Records for the task: Begin
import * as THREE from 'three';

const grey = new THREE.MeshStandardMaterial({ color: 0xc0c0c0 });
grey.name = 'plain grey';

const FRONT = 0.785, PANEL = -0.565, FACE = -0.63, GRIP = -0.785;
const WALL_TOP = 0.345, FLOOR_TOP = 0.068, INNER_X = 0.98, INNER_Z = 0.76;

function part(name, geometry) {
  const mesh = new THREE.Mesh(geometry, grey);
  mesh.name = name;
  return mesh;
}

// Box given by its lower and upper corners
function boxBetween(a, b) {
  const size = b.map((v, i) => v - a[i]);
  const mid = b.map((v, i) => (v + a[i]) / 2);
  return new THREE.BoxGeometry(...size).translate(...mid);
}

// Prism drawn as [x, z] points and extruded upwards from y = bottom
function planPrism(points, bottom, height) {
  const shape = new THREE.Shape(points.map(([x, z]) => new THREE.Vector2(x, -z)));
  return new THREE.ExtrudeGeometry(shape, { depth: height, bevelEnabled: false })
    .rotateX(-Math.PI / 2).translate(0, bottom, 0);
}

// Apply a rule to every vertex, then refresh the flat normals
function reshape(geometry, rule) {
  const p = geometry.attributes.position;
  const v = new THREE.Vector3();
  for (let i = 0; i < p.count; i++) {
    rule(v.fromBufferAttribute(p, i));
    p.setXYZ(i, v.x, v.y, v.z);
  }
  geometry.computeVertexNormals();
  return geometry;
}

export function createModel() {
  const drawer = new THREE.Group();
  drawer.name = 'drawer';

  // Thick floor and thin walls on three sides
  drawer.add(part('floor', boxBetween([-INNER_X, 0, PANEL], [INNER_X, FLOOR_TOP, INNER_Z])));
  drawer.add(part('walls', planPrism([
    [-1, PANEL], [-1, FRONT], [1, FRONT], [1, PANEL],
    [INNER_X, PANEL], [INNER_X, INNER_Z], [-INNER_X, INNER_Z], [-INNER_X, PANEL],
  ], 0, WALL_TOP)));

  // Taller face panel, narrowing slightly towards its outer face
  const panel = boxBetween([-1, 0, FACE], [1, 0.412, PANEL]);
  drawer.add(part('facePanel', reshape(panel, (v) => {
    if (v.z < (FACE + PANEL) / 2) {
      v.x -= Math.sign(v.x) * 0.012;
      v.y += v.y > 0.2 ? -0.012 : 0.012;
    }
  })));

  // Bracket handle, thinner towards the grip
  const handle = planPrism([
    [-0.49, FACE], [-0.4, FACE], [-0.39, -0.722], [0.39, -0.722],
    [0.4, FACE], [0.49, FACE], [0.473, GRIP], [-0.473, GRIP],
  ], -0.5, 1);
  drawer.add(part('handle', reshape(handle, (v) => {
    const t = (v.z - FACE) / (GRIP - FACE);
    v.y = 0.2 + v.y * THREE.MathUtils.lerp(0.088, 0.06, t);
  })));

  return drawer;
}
Records for the task: End
Records for the task: Begin
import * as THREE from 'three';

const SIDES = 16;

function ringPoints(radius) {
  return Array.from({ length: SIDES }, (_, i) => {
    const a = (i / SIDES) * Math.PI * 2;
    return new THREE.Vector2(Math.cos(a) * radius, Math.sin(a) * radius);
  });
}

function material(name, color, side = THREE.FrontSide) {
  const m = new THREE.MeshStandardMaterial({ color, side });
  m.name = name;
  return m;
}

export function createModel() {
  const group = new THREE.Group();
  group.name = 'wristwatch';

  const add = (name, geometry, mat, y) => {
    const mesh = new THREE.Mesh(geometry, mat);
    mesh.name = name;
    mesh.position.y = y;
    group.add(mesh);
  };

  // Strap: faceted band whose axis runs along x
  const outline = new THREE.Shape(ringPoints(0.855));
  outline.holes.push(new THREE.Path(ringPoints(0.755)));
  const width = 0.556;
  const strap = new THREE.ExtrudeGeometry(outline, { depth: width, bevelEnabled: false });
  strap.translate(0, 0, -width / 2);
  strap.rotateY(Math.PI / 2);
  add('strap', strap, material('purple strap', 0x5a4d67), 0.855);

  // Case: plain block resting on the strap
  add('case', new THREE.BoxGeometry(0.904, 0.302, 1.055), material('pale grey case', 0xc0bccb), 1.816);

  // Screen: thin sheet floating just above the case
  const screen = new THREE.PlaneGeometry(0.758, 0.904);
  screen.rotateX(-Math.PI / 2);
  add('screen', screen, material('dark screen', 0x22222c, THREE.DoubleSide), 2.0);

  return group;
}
Records for the task: End
#### Work item
Copy the entries above exactly, but only from the line holding "strap.translate(0, 0, -width / 2);" through the line holding "screen.rotateX(-Math.PI / 2);", both included.

#### The answer
  strap.translate(0, 0, -width / 2);
  strap.rotateY(Math.PI / 2);
  add('strap', strap, material('purple strap', 0x5a4d67), 0.855);

  // Case: plain block resting on the strap
  add('case', new THREE.BoxGeometry(0.904, 0.302, 1.055), material('pale grey case', 0xc0bccb), 1.816);

  // Screen: thin sheet floating just above the case
  const screen = new THREE.PlaneGeometry(0.758, 0.904);
  screen.rotateX(-Math.PI / 2);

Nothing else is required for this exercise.